It’s a little known fact, and possible filthy lie, that Captain Lucifer Von Ahab was the first person in recorded history to adopt the practice of “lumping,” or, as it’s commonly referred to in any instance other than the unloading of freight, “extortion.”

comics-charactersCaptain Lucifer terrorized the Southern seas during the heydays of piracy. His terrifying “Grocery Warehouse” flag became fodder for nightmares of cargo ship captains far and wide. Scuttlebutt at every port whispered of horrors like being detained for days at at time, afloat at sea, waiting for Captain Lucifer to have an open rope to throw over the bow and commence his heinous pirating.

Recently unearthed reports given to the British Navy describe the harrowing account of Captain John Jacob Brake, and his encounter with the pilfering pirate.

Captian’s log, stardate 1736 — Our ship was lured to the aid of the nefarious Captain Lucifer Von Ahab with a false appointment time, and we were snared in the grasp of his safety ropes before he viciously raised the grocery warehouse flag. I made the mandated Qualcomm alert, and my crew and I laid in for what was to be a twenty-six hour wait.

Captain Lucifer finally boarded the vessel, took inventory of our cargo hold, and informed me there would be a charge to unload the contents of my ship. My protests that he had not only lured us to moor with false appointment times, but was the pirate who desired our cargo, and should therefore shoulder the burden of labor cost himself, were met with the suggestion that I go pound sand and find the three hundred quid it was going to cost me to have my cargo unloaded. My counter argument of having my own crew unload the cargo, just to be free of the safety ropes and avoid the exorbitant and ridiculous costs, were met with requests for wizardry and black magic called “insurance” that requires intervention from the Holy Father himself to initiate or circumvent. We were not only forced to surrender our cargo. Myself and the crew were forced to empty our company parrot fund, and have since had to put our resident ship Macaw on permanent layoff status.”

Captain Brake survived his near-broke experience and went on to perfect a mechanism for wind-powered ships that involved a blast of counter-balanced air into the sails that not only slowed heavily laden vessels quickly, it made an awesome noise that was later banned in residential areas along the trade routes. His obituary simply read, “Screw you, Bimini, do you want me to come in hot, or quiet?”

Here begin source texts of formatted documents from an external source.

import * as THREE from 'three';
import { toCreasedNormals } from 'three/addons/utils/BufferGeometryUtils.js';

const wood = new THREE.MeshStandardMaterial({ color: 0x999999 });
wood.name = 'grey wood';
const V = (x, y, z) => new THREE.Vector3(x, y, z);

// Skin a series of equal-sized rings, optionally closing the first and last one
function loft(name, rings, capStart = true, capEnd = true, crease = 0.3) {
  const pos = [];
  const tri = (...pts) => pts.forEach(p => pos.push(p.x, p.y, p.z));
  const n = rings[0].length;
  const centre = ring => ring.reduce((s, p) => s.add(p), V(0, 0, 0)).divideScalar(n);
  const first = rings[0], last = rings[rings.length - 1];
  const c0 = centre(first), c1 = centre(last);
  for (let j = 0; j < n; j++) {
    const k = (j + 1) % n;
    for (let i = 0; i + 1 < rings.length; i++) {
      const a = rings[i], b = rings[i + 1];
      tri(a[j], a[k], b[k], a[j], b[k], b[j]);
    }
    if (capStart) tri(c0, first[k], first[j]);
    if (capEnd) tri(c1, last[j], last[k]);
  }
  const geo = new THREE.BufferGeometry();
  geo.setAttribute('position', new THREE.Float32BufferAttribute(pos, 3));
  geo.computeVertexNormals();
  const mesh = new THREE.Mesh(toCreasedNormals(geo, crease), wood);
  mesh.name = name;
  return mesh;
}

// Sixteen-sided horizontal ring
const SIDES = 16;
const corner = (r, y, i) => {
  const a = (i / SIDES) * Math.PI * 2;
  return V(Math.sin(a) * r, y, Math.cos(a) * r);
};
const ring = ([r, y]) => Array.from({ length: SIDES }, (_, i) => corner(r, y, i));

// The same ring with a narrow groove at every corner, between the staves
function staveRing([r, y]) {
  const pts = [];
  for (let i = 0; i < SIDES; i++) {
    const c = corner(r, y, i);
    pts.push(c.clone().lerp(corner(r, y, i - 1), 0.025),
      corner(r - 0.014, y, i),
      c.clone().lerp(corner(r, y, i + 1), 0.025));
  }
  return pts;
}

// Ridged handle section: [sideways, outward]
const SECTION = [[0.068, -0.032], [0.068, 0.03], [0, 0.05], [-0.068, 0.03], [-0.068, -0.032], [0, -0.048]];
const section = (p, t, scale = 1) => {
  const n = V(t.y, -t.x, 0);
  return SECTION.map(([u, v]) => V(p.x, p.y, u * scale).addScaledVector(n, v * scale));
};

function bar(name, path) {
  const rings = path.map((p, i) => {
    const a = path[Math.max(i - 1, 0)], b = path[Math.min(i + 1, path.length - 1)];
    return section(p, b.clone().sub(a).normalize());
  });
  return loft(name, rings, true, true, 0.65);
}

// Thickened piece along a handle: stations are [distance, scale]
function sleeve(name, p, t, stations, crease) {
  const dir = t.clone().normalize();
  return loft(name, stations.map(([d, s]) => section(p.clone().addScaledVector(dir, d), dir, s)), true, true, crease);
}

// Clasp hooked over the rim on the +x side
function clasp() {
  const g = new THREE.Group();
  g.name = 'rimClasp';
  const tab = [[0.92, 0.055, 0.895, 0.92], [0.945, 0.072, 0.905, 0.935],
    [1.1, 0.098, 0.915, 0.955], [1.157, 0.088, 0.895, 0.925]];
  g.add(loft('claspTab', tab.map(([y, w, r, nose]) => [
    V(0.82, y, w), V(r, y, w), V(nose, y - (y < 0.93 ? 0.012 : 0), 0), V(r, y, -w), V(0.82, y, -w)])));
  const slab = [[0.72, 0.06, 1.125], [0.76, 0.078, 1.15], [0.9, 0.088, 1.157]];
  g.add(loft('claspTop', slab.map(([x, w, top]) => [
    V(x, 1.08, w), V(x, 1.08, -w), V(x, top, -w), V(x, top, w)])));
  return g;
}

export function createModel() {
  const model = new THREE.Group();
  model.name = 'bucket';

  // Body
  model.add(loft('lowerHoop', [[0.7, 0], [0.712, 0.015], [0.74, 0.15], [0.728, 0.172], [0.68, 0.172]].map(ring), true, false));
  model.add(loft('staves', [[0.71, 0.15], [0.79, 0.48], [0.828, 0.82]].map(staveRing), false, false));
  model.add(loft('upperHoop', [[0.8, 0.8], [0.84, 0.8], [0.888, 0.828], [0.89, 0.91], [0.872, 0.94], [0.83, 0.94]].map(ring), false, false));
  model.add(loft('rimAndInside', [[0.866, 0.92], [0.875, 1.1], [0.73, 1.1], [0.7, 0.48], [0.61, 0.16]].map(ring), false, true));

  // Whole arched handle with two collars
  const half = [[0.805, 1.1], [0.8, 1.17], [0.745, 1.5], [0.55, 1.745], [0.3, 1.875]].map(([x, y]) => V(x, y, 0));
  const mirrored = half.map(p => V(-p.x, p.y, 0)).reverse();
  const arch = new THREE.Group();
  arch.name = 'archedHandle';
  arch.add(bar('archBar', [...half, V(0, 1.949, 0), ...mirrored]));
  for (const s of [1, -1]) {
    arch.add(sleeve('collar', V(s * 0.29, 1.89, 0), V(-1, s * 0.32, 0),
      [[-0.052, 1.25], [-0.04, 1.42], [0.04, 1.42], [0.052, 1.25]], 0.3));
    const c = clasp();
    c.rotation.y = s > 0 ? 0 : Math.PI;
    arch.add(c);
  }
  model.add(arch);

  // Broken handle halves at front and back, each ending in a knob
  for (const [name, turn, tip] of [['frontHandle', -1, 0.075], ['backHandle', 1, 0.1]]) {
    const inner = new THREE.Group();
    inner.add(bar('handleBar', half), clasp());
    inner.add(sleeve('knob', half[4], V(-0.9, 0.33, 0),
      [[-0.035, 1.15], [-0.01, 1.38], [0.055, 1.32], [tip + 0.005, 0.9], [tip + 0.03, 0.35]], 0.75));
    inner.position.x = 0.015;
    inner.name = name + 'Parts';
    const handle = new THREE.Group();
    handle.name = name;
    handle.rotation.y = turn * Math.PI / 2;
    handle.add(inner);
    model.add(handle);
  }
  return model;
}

Captain Lucifer’s practices went on to be adopted by various shady institutions, including almost every villain in the Marvel Comic archive, but is only recognized as fully sanctioned and legal in the trucking industry. (Unfortunately, this is the only part of the story that isn’t a filthy lie.) Yay.